Taliban name acting head of Afghan central bank to address ‘people’s problems’
- The announcement comes at a time when banks reportedly remain closed in the country, ATMs are running out of cash and prices of essential items have risen by as high as 35 per cent since the group took over.
More than a week after the Islamist insurgents Taliban swept Afghanistan’s capital Kabul with no or minimal resistance, the group has appointed one of its officials as the acting governor of the Da Afghanistan Bank (DAB) – which is the country’s central bank — spokesperson Zabihullah Mujahid said on Twitter.
Haji Mohammad Idris has been named the acting head of the DAB, even as the war-torn nation struggles with enormous economic turmoil with ATMs running out of cash and prices of essential items skyrocketing, Bloomberg reported.
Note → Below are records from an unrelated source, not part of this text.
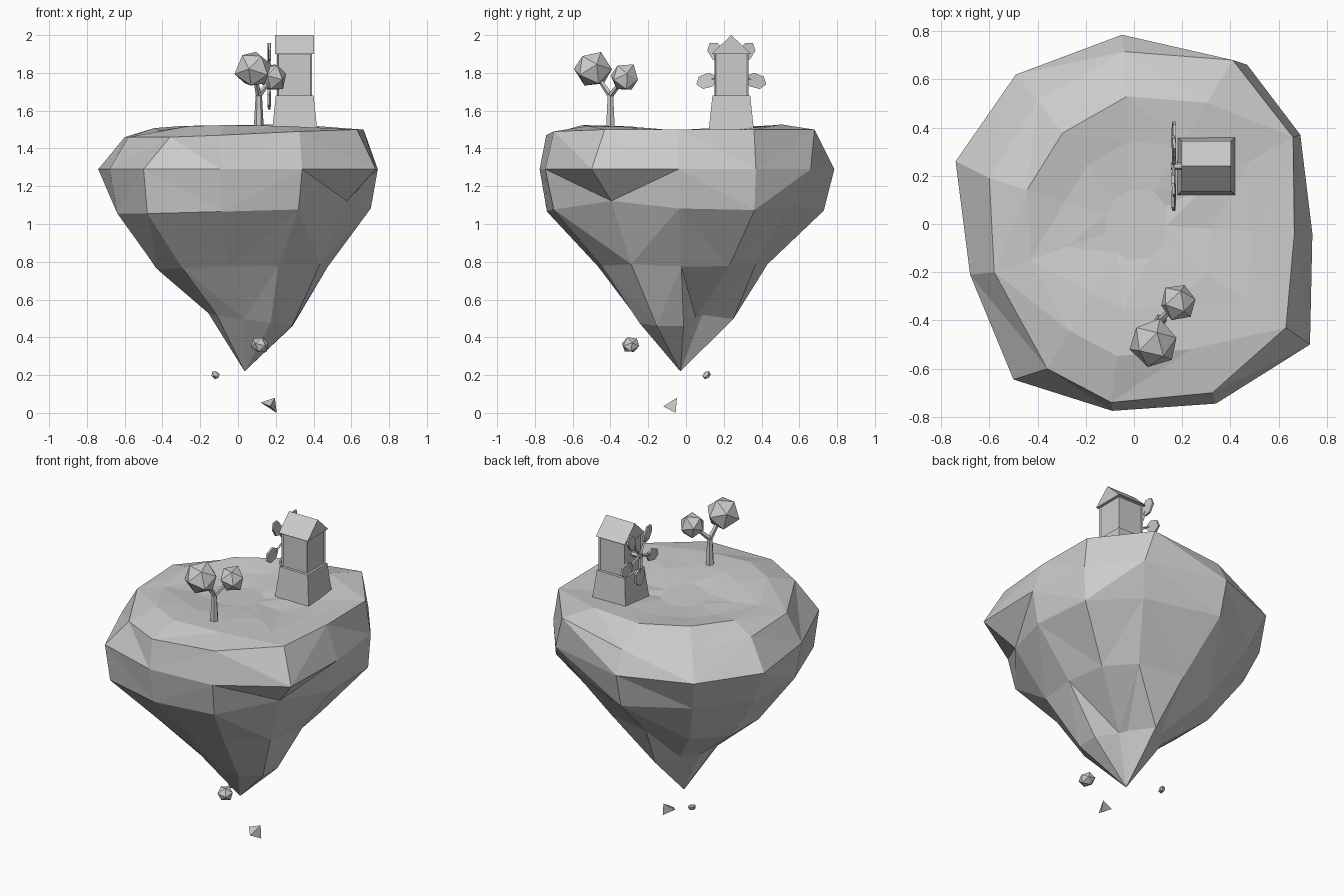
import bpy, bmesh, math, random
from mathutils import Vector, Matrix

random.seed(4)
cube = bpy.data.objects.get("Cube")
if cube:
    bpy.data.objects.remove(cube, do_unlink=True)

grey = bpy.data.materials.new("plain grey")
grey.use_nodes = True
COLOUR = (0.6, 0.6, 0.6, 1)
grey.diffuse_color = COLOUR
grey.node_tree.nodes["Principled BSDF"].inputs["Base Color"].default_value = COLOUR


def finish(bm, name):
    """Turn a bmesh into a flat shaded object."""
    bmesh.ops.recalc_face_normals(bm, faces=bm.faces)
    mesh = bpy.data.meshes.new(name)
    bm.to_mesh(mesh)
    bm.free()
    mesh.materials.append(grey)
    ob = bpy.data.objects.new(name, mesh)
    bpy.context.collection.objects.link(ob)
    return ob


def loft(bm, rings):
    """Skin a list of equal rings; a last ring of one point closes to a tip."""
    rows = [[bm.verts.new(p) for p in ring] for ring in rings]
    for a, b in zip(rows, rows[1:]):
        for i in range(len(a)):
            j = (i + 1) % len(a)
            if len(b) == 1:
                bm.faces.new((a[i], a[j], b[0]))
            elif (i + len(rows)) % 2:
                bm.faces.new((a[i], a[j], b[j]))
                bm.faces.new((a[i], b[j], b[i]))
            else:
                bm.faces.new((a[i], a[j], b[i]))
                bm.faces.new((a[j], b[j], b[i]))
    for row in (rows[0], rows[-1]):
        if len(row) > 1:
            bm.faces.new(row)


def box_ring(cx, cy, hx, hy, z):
    return [(cx + sx * hx, cy + sy * hy, z) for sx, sy in ((-1, -1), (1, -1), (1, 1), (-1, 1))]


def tube(bm, a, b, r1, r2, sides=6):
    a, b = Vector(a), Vector(b)
    q = (b - a).to_track_quat('Z', 'Y')
    ends = []
    for p, r in ((a, r1), (b, r2)):
        ends.append([p + q @ Vector((r * math.cos(t), r * math.sin(t), 0))
                     for t in (math.tau * i / sides for i in range(sides))])
    loft(bm, ends)


# Island: widest outline, top rim (with height), then shrink factors of the rings below
outline = [(-.05, .785), (-.49, .62), (-.74, .26), (-.68, -.21), (-.5, -.645), (-.09, -.775),
           (.34, -.745), (.73, -.5), (.74, -.04), (.69, .37), (.47, .66)]
rim = [(-.04, .715, 1.43), (-.4, .51, 1.43), (-.6, .19, 1.46), (-.58, -.2, 1.46), (-.36, -.6, 1.46),
       (-.095, -.74, 1.47), (.325, -.7, 1.49), (.63, -.43, 1.5), (.665, -.04, 1.5),
       (.66, .36, 1.5), (.41, .68, 1.5)]
shoulder = [.93, .86, .87, .94, .96, .95, .94, .79, .95, .98, .85]
belly = [.55, .58, .6, .64, .61, .6, .6, .58, .63, .62, .56]
neck = [.32, .26, .29, .32, .34, .33, .33, .31, .31, .14, .13]


def lower_ring(scales, z, dx, tilt):
    """Shrunken outline whose dented points also sit a little higher."""
    return [(x * k + dx, y * k, z - tilt * x + .25 * (max(scales) - k))
            for (x, y), k in zip(outline, scales)]


def ground_ring(scale, z, bump):
    """Ring of the uneven meadow, which dips along the middle."""
    return [(x * scale, y * scale, z + .05 * abs(y) * scale + random.uniform(-bump, bump))
            for x, y, _ in rim]


bm = bmesh.new()
loft(bm, [
    ground_ring(.2, 1.485, .01),
    ground_ring(.48, 1.49, .014),
    ground_ring(.74, 1.493, .01),
    rim,
    [(x, y, 1.29) for x, y in outline],
    lower_ring(shoulder, 1.06, 0, -.02),
    lower_ring(belly, .765, .01, -.01),
    lower_ring(neck, .49, .06, .05),
    [(.035, -.03, .22)],
])
finish(bm, "island")

# Windmill: sloped plinth, tower with recessed walls, gabled roof
MX, MY = .3, .24
bm = bmesh.new()
loft(bm, [box_ring(MX, MY, .12, .12, 1.49), box_ring(MX, MY, .1, .1, 1.68)])
finish(bm, "mill_plinth")
bm = bmesh.new()
bmesh.ops.create_cube(bm, matrix=Matrix.Translation((MX, MY, 1.79)) @ Matrix.Diagonal((.186, .18, .24, 1)))
walls = [f for f in bm.faces if abs(f.normal.z) < .5]
bmesh.ops.inset_individual(bm, faces=walls, thickness=.01, depth=-.008)
finish(bm, "mill_tower")
bm = bmesh.new()
gable = [(-.105, 1.9), (.105, 1.9), (0, 2)]
loft(bm, [[(MX + s * .103, MY + y, z) for y, z in gable] for s in (-1, 1)])
finish(bm, "mill_roof")

# Sails: five thin paddles on arms around a hub
HUB = Vector((.165, MY, 1.8))
bm = bmesh.new()
tube(bm, HUB - Vector((.012, 0, 0)), HUB + Vector((.06, 0, 0)), .016, .016)
paddle = [(.085, -.012), (.115, -.038), (.17, -.034), (.195, 0), (.17, .034), (.115, .038), (.085, .012)]
for i in range(5):
    spin = Matrix.Rotation(math.radians(-90 + 72 * i), 3, 'X')
    tube(bm, HUB, HUB + spin @ Vector((0, .11, 0)), .008, .008, 4)
    loft(bm, [[HUB + spin @ Vector((s * .006 + w * .1, r, w)) for r, w in paddle] for s in (-1, 1)])
finish(bm, "mill_sails")

# Tree: tapered trunk, two branches and two crowns
FORK = (.11, -.4, 1.68)
crowns = [("large_crown", (.082, -.495, 1.82), .104), ("small_crown", (.183, -.325, 1.775), .082)]
bm = bmesh.new()
tube(bm, (.11, -.4, 1.48), FORK, .028, .017)
for _, centre, r in crowns:
    tube(bm, FORK, centre, .016, .01, 5)
finish(bm, "tree_trunk")


def lump(name, centre, radius, turn, squash=1.0):
    bm = bmesh.new()
    bmesh.ops.create_icosphere(bm, subdivisions=1, radius=radius)
    for v in bm.verts:
        v.co *= random.uniform(.9, 1.04)
        v.co.z *= squash
    bm.transform(Matrix.Translation(centre) @ Matrix.Rotation(turn, 4, (1, .4, .7)))
    finish(bm, name)


for name, centre, r in crowns:
    lump(name, centre, r, r * 9)

# Loose rocks below the tip
lump("rock_large", (.115, -.292, .36), .053, .6, .85)
lump("rock_small", (-.12, .11, .2), .026, 1.1, .7)
bm = bmesh.new()
loft(bm, [[(.12, -.06, .055), (.195, -.048, .08), (.205, -.055, 0)], [(.17, -.12, .035)]])
finish(bm, "rock_shard")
In his Twitter post, Mujahid stated that Idris will “address the looming banking issues and the problems of the people,” according to the translation by Bloomberg.
Muhammad Jalal, a member of the Taliban’s cultural commission told Bloomberg over a text message that Idris headed the group’s economic commission in the past.
In an interview with Bloomberg’s Odd Lots podcast, exiled central bank chief Ajmal Ahmady said that Afghanistan under Taliban faces an array of shocks that probably will result in weaker currency, capital controls and rapid inflation. He fled the country following the escape of other officials and leaders of Afghanistan, including former President Ashraf Ghani.
Taliban fighters have been making swift movements towards Kabul by capturing provincial capitals – starting with minor ones to major hubs, till August 15. Soon after Kabul fell in their hands, Afghan nationals began to make a beeline at the Hamid Karzai International Airport to leave the country and their regime.
Although the militants have, through its amnesty, assured that all Afghans will be safe and secured under their rule and that women and girls will be allowed to go to school as well as work, world leaders and organisations remain doubtful about the same.
Idris’ appointment comes at a time when Afghani currency hit a record low last week, soon after the Taliban took over. Banks have reportedly been shut and prices of basic food items such as oil and flour have risen by as high as 35 per cent over the previous seven days. The Bloomberg report added that pharmacies and drugstores are also shut across Kabul, even as Mujahid said that the group’s fighters are patrolling the city to ensure security.
A spokesperson of the Afghanistan finance ministry, Mohammad Rafi Tabe, told Bloomberg over phone that banks in the country will become “operational by tomorrow or the day after.”
Tabe added though the finance minister left Afghanistan prior to the recapture of Kabul, the ministry is back to work and that all of its staff will function as per the same positions they had before the Taliban took over.
Meanwhile, one of the extremist group’s officials, in an interview with Sky News in Doha, warned the US against delaying the deadline of August 31 for withdrawing its forces from Afghanistan. “If the US or UK were to seek additional time to continue evacuations – the answer is no. Or there would be consequences,” Taliban spokesperson Suhail Shaheen was quoted as saying.
He further said that the extension is a “red line” and delaying the withdrawal of forces would mean “[America] is extending occupation while there is no need for that.”
Shaheen said that if the US is intent on “continuing occupation” of Afghanistan, it will “provoke a reaction” from the Taliban.